(Collected data)
^^^^

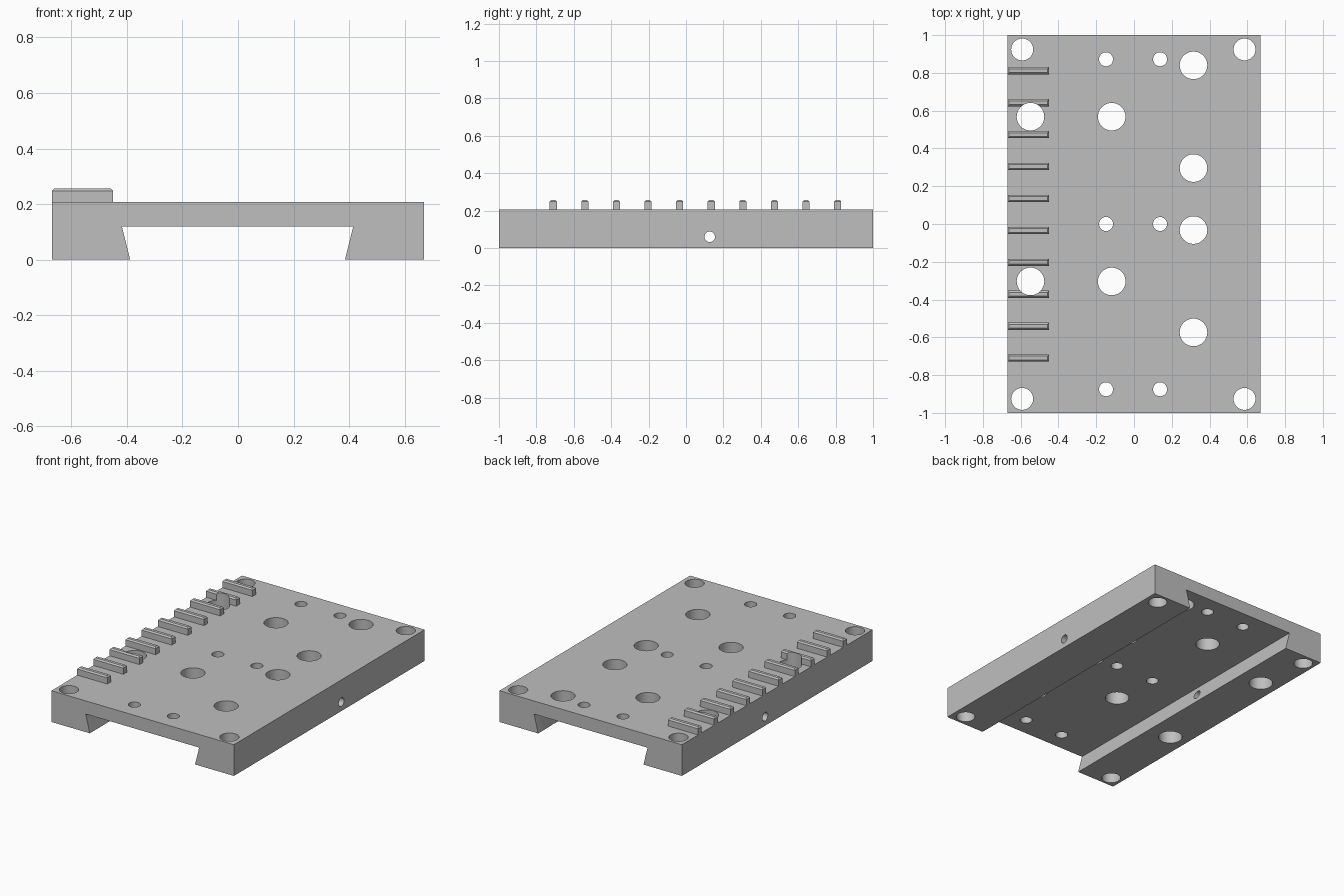
import bpy, bmesh, math
from mathutils import Matrix, Vector

if "Cube" in bpy.data.objects:
    bpy.data.objects.remove(bpy.data.objects["Cube"])

grey = bpy.data.materials.new("plain grey")
grey.diffuse_color = (0.52, 0.52, 0.52, 1)
grey.use_nodes = True
grey.node_tree.nodes["Principled BSDF"].inputs["Base Color"].default_value = grey.diffuse_color
TOP = 0.207


def finish(name, bm):
    bmesh.ops.recalc_face_normals(bm, faces=bm.faces)
    mesh = bpy.data.meshes.new(name)
    bm.to_mesh(mesh)
    bm.free()
    mesh.materials.append(grey)
    obj = bpy.data.objects.new(name, mesh)
    bpy.context.collection.objects.link(obj)
    return obj


# Plate with a dovetail channel underneath
bm = bmesh.new()
profile = [(-0.67, 0), (-0.388, 0), (-0.418, 0.12), (0.415, 0.12),
           (0.385, 0), (0.67, 0), (0.67, TOP), (-0.67, TOP)]
face = bm.faces.new([bm.verts.new((x, -1, z)) for x, z in profile])
ext = bmesh.ops.extrude_face_region(bm, geom=[face])
bmesh.ops.translate(bm, vec=(0, 2, 0),
                    verts=[v for v in ext["geom"] if isinstance(v, bmesh.types.BMVert)])
plate = finish("plate", bm)

# Row of ten rack teeth with chamfered tops
bm = bmesh.new()
x0, x1, half, height, chamfer = -0.67, -0.449, 0.019, 0.05, 0.009
for i in range(10):
    size = Vector((x1 - x0, 2 * half, height))
    centre = Vector(((x0 + x1) / 2, -0.71 + i * 0.169, TOP + height / 2))
    cube = bmesh.ops.create_cube(bm, size=1, matrix=Matrix.LocRotScale(centre, None, size))
    edges = {e for v in cube["verts"] for e in v.link_edges
             if all(p.co.z > TOP + height - 0.001 for p in e.verts)}
    bmesh.ops.bevel(bm, geom=list(edges), offset=chamfer, segments=1, affect='EDGES')
teeth = finish("rack_teeth", bm)

# Hole cutters: (x, y, radius)
holes = [(x, y, 0.058) for x in (-0.592, 0.585) for y in (-0.926, 0.924)]
holes += [(x, y, 0.037) for x in (-0.148, 0.138) for y in (-0.875, 0, 0.872)]
holes += [(x, y, 0.073) for x in (-0.548, -0.118) for y in (-0.304, 0.568)]
holes += [(0.315, y, 0.073) for y in (-0.574, -0.032, 0.296, 0.84)]
bm = bmesh.new()
for x, y, r in holes:
    bmesh.ops.create_cone(bm, cap_ends=True, segments=48, radius1=r, radius2=r, depth=1,
                          matrix=Matrix.Translation((x, y, 0.1)))
# Cross hole through both rails
bmesh.ops.create_cone(bm, cap_ends=True, segments=32, radius1=0.028, radius2=0.028, depth=2,
                      matrix=Matrix.Translation((0, 0.127, 0.06)) @ Matrix.Rotation(math.pi / 2, 4, 'Y'))
cutter = finish("hole_cutter", bm)
cutter.hide_render = True
cutter.hide_viewport = False

# Drill the holes and smooth their walls
for obj in (plate, teeth):
    mod = obj.modifiers.new("holes", 'BOOLEAN')
    mod.operation = 'DIFFERENCE'
    mod.solver = 'EXACT'
    mod.object = cutter
    bpy.ops.object.select_all(action='DESELECT')
    obj.select_set(True)
    bpy.context.view_layer.objects.active = obj
    bpy.ops.object.modifier_apply(modifier=mod.name)
    bpy.ops.object.shade_smooth_by_angle(angle=math.radians(30))
bpy.data.objects.remove(cutter)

^^^^

== HOW TO COMPLETE THIS TASK ==
Which of the lines above carry the string "name"? Copy every one.

== EXPECTED ANSWER ==
def finish(name, bm):
    mesh = bpy.data.meshes.new(name)
    obj = bpy.data.objects.new(name, mesh)
    bpy.ops.object.modifier_apply(modifier=mod.name)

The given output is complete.